We are delighted to welcome Dr Erika Jimenez to the School of Law. Erika joined our law school as a Leverhulme Early Career Research Fellow in May 2023 and is being mentored by Professor Colin Harvey. Her research project aims to explore Golani youth's perspectives on the forgotten occupation and the usefulness of human rights discourse in their struggle against it. Erika is committed to conducting research that amplifies voices that are often silenced, delegitimised, or marginalised in society and academia. Previously, Erika has researched education experiences among minority ethnic and migrant groups in Northern Ireland as a research fellow in the social sciences at QUB. Her PhD explored Palestinian youth’s views and experiences of human rights in the occupied West Bank. Her prodigious output also includes a study on the impact of the Covid-19 pandemic on victims and survivors of modern slavery and those of risk of exploitation in the UK, USA, and Afghanistan. She undertook this research as a Research Fellow at the Rights Lab, University of Nottingham. She is also interested in decolonial approaches to human rights, children's rights, childhood, and research. This has led her to conduct research alongside research advisory groups of minority populations such as Palestinian youth, refugees, and survivors of modern slavery.
Dr Samantha Hopkins
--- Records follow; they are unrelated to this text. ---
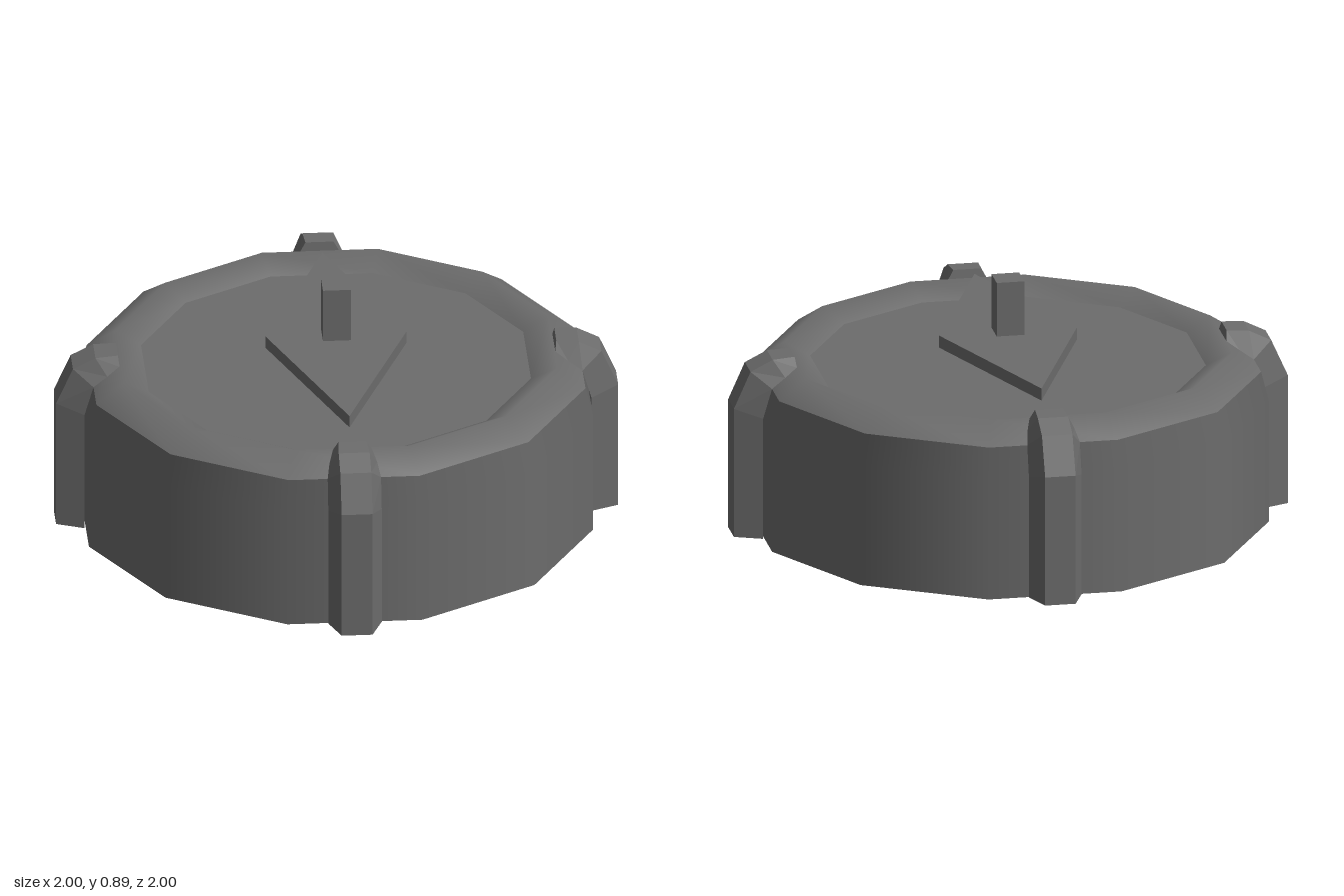
import * as THREE from 'three';

const SIDES = 12;
const CIRCUM = 1 / Math.cos(Math.PI / SIDES); // flat-to-flat radius -> corner radius

function material(flat) {
  return new THREE.MeshStandardMaterial({ color: 0x6c6c6c, flatShading: flat });
}

function part(name, geometry, flat = true) {
  const mesh = new THREE.Mesh(geometry, material(flat));
  mesh.name = name;
  return mesh;
}

// Twelve-sided turned surface with flats facing the axes
function turned(profile) {
  const points = profile.map(([r, y]) => new THREE.Vector2(r * CIRCUM, y));
  return new THREE.LatheGeometry(points, SIDES, Math.PI / SIDES);
}

// Straight wall whose top ring is drawn in, keeping the level normals
function wallGeometry() {
  const geometry = turned([[0.897, 0], [0.897, 0.45], [0.897, 0.56]]);
  const pos = geometry.attributes.position;
  const pull = 0.87 / 0.897;
  for (let i = 0; i < pos.count; i++) {
    if (pos.getY(i) > 0.5) pos.setXYZ(i, pos.getX(i) * pull, pos.getY(i), pos.getZ(i) * pull);
  }
  return geometry;
}

// Tapered rib: a four-cornered section swept up the wall and over the rim
function ribGeometry() {
  // inner radius, inner y, inner half width, outer radius, outer y, outer half width
  const sections = [
    [0.902, 0, 0.095, 1, 0, 0.055],
    [0.902, 0.45, 0.095, 1, 0.48, 0.055],
    [0.87, 0.56, 0.095, 0.94, 0.615, 0.055],
    [0.82, 0.595, 0.085, 0.86, 0.655, 0.055],
    [0.775, 0.625, 0.07, 0.78, 0.66, 0.05],
  ];
  const positions = [];
  const index = [];
  for (const [ri, yi, wi, ro, yo, wo] of sections) {
    positions.push(-wi, yi, ri, -wo, yo, ro, wo, yo, ro, wi, yi, ri);
  }
  for (let i = 0; i < sections.length - 1; i++) {
    for (let j = 0; j < 4; j++) {
      const a = i * 4 + j;
      const b = i * 4 + ((j + 1) % 4);
      index.push(a, b, b + 4, a, b + 4, a + 4);
    }
  }
  const e = (sections.length - 1) * 4;
  index.push(0, 2, 1, 0, 3, 2, e, e + 1, e + 2, e, e + 2, e + 3);
  const geometry = new THREE.BufferGeometry();
  geometry.setAttribute('position', new THREE.Float32BufferAttribute(positions, 3));
  geometry.setIndex(index);
  geometry.computeVertexNormals();
  return geometry;
}

export function createModel() {
  const model = new THREE.Group();
  model.name = 'compass';

  // Case: base, smooth wall, raised rim and recessed dial
  const body = new THREE.Group();
  body.name = 'case';
  body.add(
    part('base', turned([[0, 0], [0.897, 0]])),
    part('wall', wallGeometry(), false),
    part('rim', turned([[0.87, 0.56], [0.77, 0.63], [0.68, 0.58]]), false),
    part('dial', turned([[0.68, 0.58], [0, 0.58]])),
  );
  model.add(body);

  // Four ribs clasping the case
  const rib = ribGeometry();
  for (let i = 0; i < 4; i++) {
    const mesh = part('rib', rib);
    mesh.rotation.y = (i * Math.PI) / 2;
    model.add(mesh);
  }

  // Diamond needle
  const needle = part('needle', new THREE.CylinderGeometry(1, 1, 0.045, 4).scale(0.25, 1, 0.64));
  needle.position.y = 0.667;
  model.add(needle);

  // Square pin through the needle
  const pin = part('pin', new THREE.BoxGeometry(0.1, 0.31, 0.1));
  pin.position.y = 0.735;
  model.add(pin);

  return model;
}
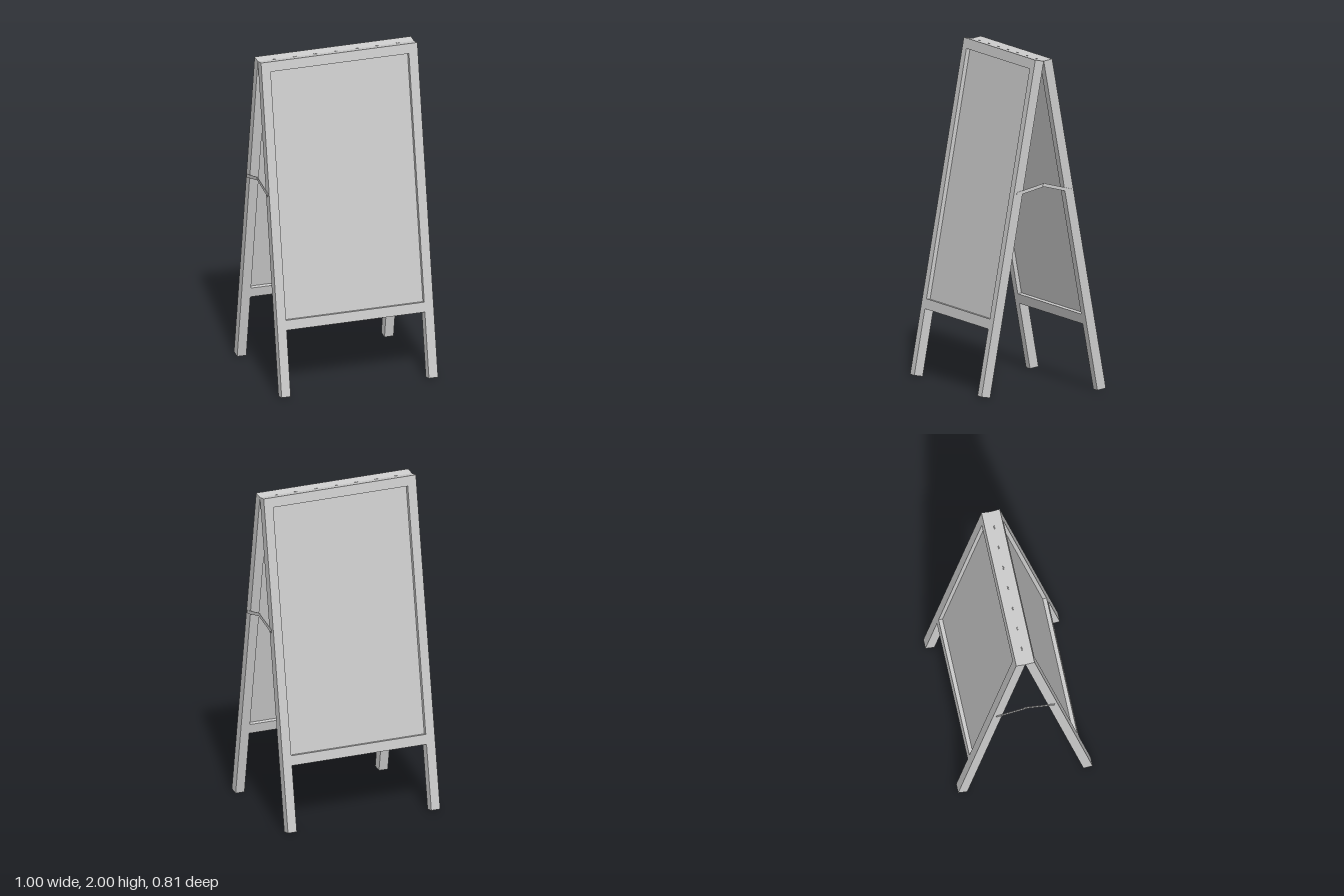
import * as THREE from 'three';

const TILT = THREE.MathUtils.degToRad(10);
const APEX = 1.99;      // height of the hinge line
const HALF = 0.492;     // half width of a leaf
const INNER = 0.435;    // half width between the posts
const THICK = 0.056;    // timber thickness
const LENGTH = 2.02;    // length of the posts
const RAIL_TOP = -1.56, RAIL_BOTTOM = -1.62, HEAD = -0.06;

const material = new THREE.MeshStandardMaterial({ color: 0xcccccc });

function part(name, geometry, x = 0, y = 0, z = 0) {
  const mesh = new THREE.Mesh(geometry, material);
  mesh.name = name;
  mesh.position.set(x, y, z);
  return mesh;
}

// One leaf: a frame with legs around a recessed writing panel, hanging from the hinge line
function createLeaf(name) {
  const leaf = new THREE.Group();
  leaf.name = name;

  const outline = new THREE.Shape([
    [-HALF, 0], [-HALF, -LENGTH], [-INNER, -LENGTH], [-INNER, RAIL_BOTTOM],
    [INNER, RAIL_BOTTOM], [INNER, -LENGTH], [HALF, -LENGTH], [HALF, 0],
  ].map(([x, y]) => new THREE.Vector2(x, y)));
  outline.holes.push(new THREE.Path([
    [-INNER, HEAD], [INNER, HEAD], [INNER, RAIL_TOP], [-INNER, RAIL_TOP],
  ].map(([x, y]) => new THREE.Vector2(x, y))));
  leaf.add(part('frame', new THREE.ExtrudeGeometry(outline, { depth: THICK, bevelEnabled: false })));

  const panelHeight = HEAD - RAIL_TOP;
  leaf.add(part('panel', new THREE.BoxGeometry(2 * INNER, panelHeight, 0.008),
    0, (HEAD + RAIL_TOP) / 2, THICK / 2));

  leaf.position.y = APEX;
  leaf.rotation.x = -TILT;
  return leaf;
}

// Folding stay: two thin bars overlapping at the middle joint
function createStay(side) {
  const stay = new THREE.Group();
  stay.name = side > 0 ? 'leftStay' : 'rightStay';
  const slope = 0.245;
  for (const dir of [1, -1]) {
    const x = side * (dir > 0 ? 0.494 : 0.497);
    const bar = part(dir > 0 ? 'frontStayBar' : 'backStayBar',
      new THREE.BoxGeometry(0.003, 0.02, 0.19), x, 1.2295, dir * 0.085);
    bar.rotation.x = dir * slope;
    stay.add(bar);
  }
  return stay;
}

export function createModel() {
  const model = new THREE.Group();
  model.name = 'sandwichBoard';

  const front = createLeaf('frontLeaf');
  const back = new THREE.Group();
  back.name = 'backLeafMount';
  back.rotation.y = Math.PI;
  back.add(createLeaf('backLeaf'));
  model.add(front, back);

  for (const side of [1, -1]) model.add(createStay(side));

  // Small hinge knuckles in the groove between the leaves
  const knuckle = new THREE.CylinderGeometry(0.003, 0.003, 0.02, 8).rotateZ(Math.PI / 2);
  for (let i = 0; i < 7; i++) {
    model.add(part('hingeKnuckle', knuckle, -0.39 + i * 0.13, APEX, 0));
  }
  return model;
}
Dr Samantha Hopkins is a recent graduate of QUB Law. We are delighted that she has returned as a Research Fellow this academic year. Samantha is currently working on the ‘Developing an Infant and Young Child Feeding in Emergencies Preparedness Plan for the island of Ireland’ project alongside Dr Clare Patton and Dr Peter Doran and in collaboration with Technological University Dublin. ROI’s Higher Education Authority funds the research under their North-South Research Programme. The project enables Samantha to build upon her PhD's business and human rights research. Hopkins examines corporate harm and how companies either acknowledge or deny that harm in their corporate social responsibility reporting. Given the dominance of corporations in the infant formula market, the project allows Samantha to apply her expertise in critiquing corporate discourse relating to broad-based harms to the more specific context of infant and young child feeding.
We are proud of the calibre of our Research Fellows in the School of Law. We are passionate about partnering with Claire, Stefano, Samantha and Erika to develop their research careers, and continue to grow the reputation of QUB’s School of Law and its position at the forefront of new research on transitional justice, corporate social responsibility and exploring the new frontline in the field of human rights, most notably the rights of the undocumented and refugees.